“The Charge Of The Light Brigade” is written to make the best of a bad situation. It boosts morale by portraying the six hundred as gallant and heroic.
“Boldly they rode, and well”
The tragic truth of the matter had been glorified to try and disguise it and make it easier for the public to come to terms with. That is what the poetry was written for, to influence the opinion of the general public.
Alfred Tennyson is said to have written this poem quickly in response to a report he read. Certain factors make it obvious to me it was written in short time. When comparing it to “The Battle Of Blenheim” you can see whilst they both use writing techniques they are very different. Tennyson’s simple, accessible vocabulary; alliteration; repetition and use of rhetorical questioning gives his poem a punchy feel and an edge over Southey’s unspecific; complex; well concealed; slow moving piece of poetry.
In “The Battle Of Blenheim” Peterkin and Wilhelmine question Kasper about the “great victory.” The questions all remain unanswered by the end of the poem. They are left unanswered because Old Kasper does not know the answers. It is aimed to make you ask the same questions yourself. In “The Charge Of The Light Brigade” the questions use rhetoric.
“When can their glory fade?”
It is intended to include the reader.
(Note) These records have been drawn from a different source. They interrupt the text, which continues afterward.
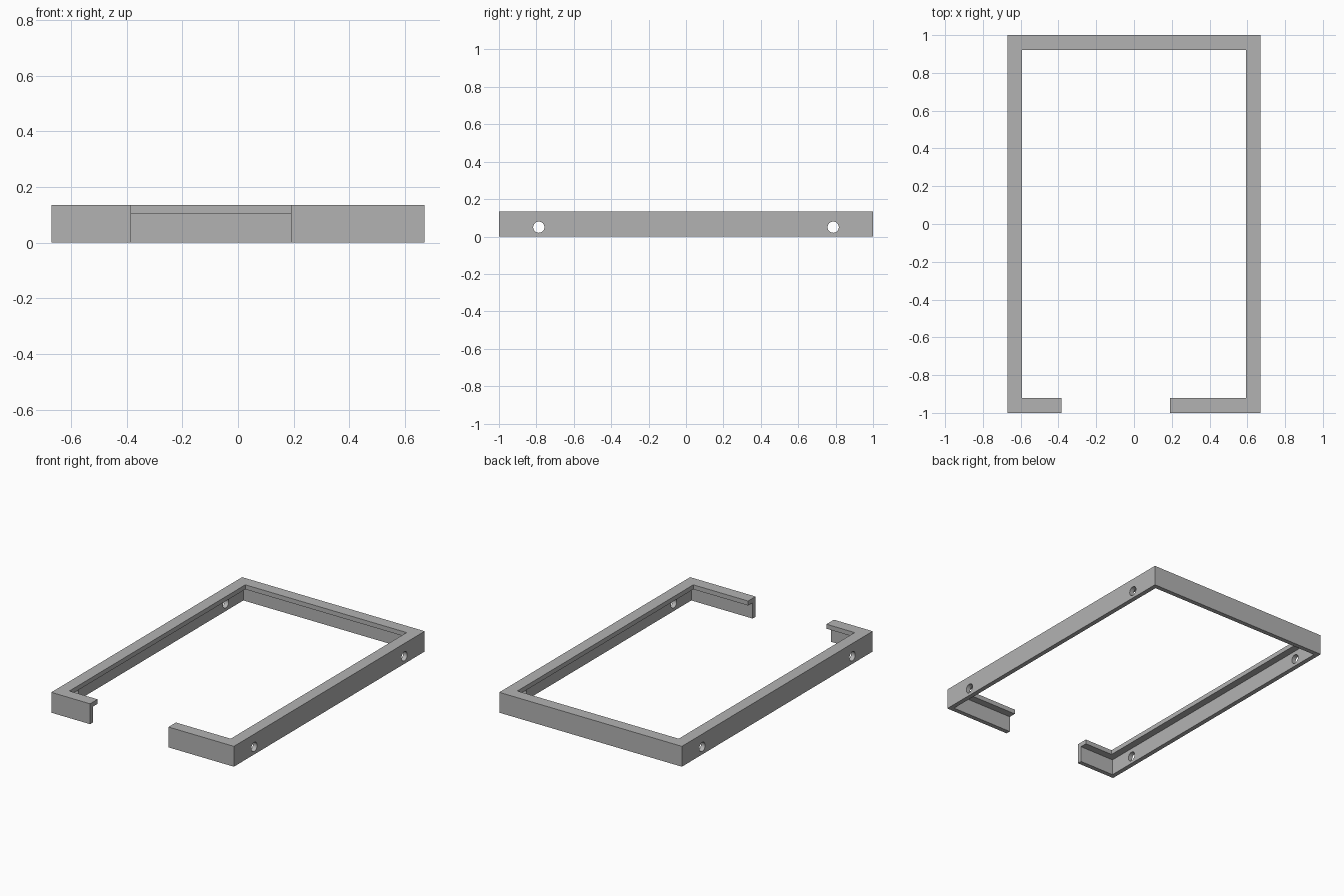
import bpy, bmesh, math

# Remove the default object
cube = bpy.data.objects.get("Cube")
if cube:
    bpy.data.objects.remove(cube, do_unlink=True)

HALF_X, HALF_Y, HEIGHT = 0.67, 1.0, 0.135
WALL, LIP, LIP_UNDER = 0.03, 0.078, 0.105
GAP_LEFT, GAP_RIGHT = 0.19, -0.385

# Material
grey = bpy.data.materials.new("plain grey")
grey.use_nodes = True
colour = (0.45, 0.45, 0.45, 1)
grey.diffuse_color = colour
grey.node_tree.nodes["Principled BSDF"].inputs["Base Color"].default_value = colour

# L-shaped section: (distance inward, height)
section = [(0, 0), (WALL, 0), (WALL, LIP_UNDER), (LIP, LIP_UNDER),
           (LIP, HEIGHT), (0, HEIGHT)]

# Open path round the frame: position and inward mitre direction
path = [(GAP_RIGHT, -HALF_Y, 0, 1),
        (-HALF_X, -HALF_Y, 1, 1), (-HALF_X, HALF_Y, 1, -1),
        (HALF_X, HALF_Y, -1, -1), (HALF_X, -HALF_Y, -1, 1),
        (GAP_LEFT, -HALF_Y, 0, 1)]

# Sweep the section along the path and cap both ends
bm = bmesh.new()
rings = [[bm.verts.new((x + nx * d, y + ny * d, z)) for d, z in section]
         for x, y, nx, ny in path]
n = len(section)
for a, b in zip(rings, rings[1:]):
    for i in range(n):
        j = (i + 1) % n
        bm.faces.new((a[i], a[j], b[j], b[i]))
bm.faces.new(rings[0])
bm.faces.new(rings[-1][::-1])
bmesh.ops.recalc_face_normals(bm, faces=bm.faces)
mesh = bpy.data.meshes.new("bracket_frame")
bm.to_mesh(mesh)
bm.free()
mesh.materials.append(grey)
frame = bpy.data.objects.new("bracket_frame", mesh)
bpy.context.collection.objects.link(frame)

# Screw holes through both side walls
bpy.context.view_layer.objects.active = frame
for sx in (-1, 1):
    for sy in (-1, 1):
        bpy.ops.mesh.primitive_cylinder_add(
            vertices=32, radius=0.03, depth=0.1,
            location=(sx * (HALF_X - WALL / 2), sy * 0.787, 0.05),
            rotation=(0, math.pi / 2, 0))
        cutter = bpy.context.object
        cutter.name = "hole_cutter"
        cutter.hide_render = True
        cutter.data.materials.append(grey)
        cut = frame.modifiers.new("screw_hole", 'BOOLEAN')
        cut.operation = 'DIFFERENCE'
        cut.solver = 'EXACT'
        cut.object = cutter
        bpy.context.view_layer.objects.active = frame
        bpy.ops.object.modifier_apply(modifier=cut.name)
        bpy.data.objects.remove(cutter, do_unlink=True)

# Smooth hole walls, sharp edges elsewhere
bpy.ops.object.select_all(action='DESELECT')
frame.select_set(True)
bpy.ops.object.shade_smooth_by_angle(angle=math.radians(30))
It makes the positive stand out. You are not supposed to think about the answer to the question. Yours should be the same as the authors.
Tennyson’s poem is full of kinetic energy. As it is set in a battlefield it is very active. In comparison, Southey’s poem is absolutely static. The tale does not leave the cottage door and field. “The Charge Of The Light Brigade” is more action packed.
To close I would like to summarise that Tennyson’s poem was written to boost the morale of the country. For that reason it is an unreliable narrative. It was not written from the heart as he was telling people what they wanted to hear. Southey’s poem is more true to his own feelings. I respect this poem more as it was not a popular view of war at the time but he stood up for what he believed in which was peace. Southey’s undervalued, slight way of projecting his viewpoint may not have earned him as much money as Tennyson’s exaggerated style but it was genuine which has earned him the respect he deserves from some if not many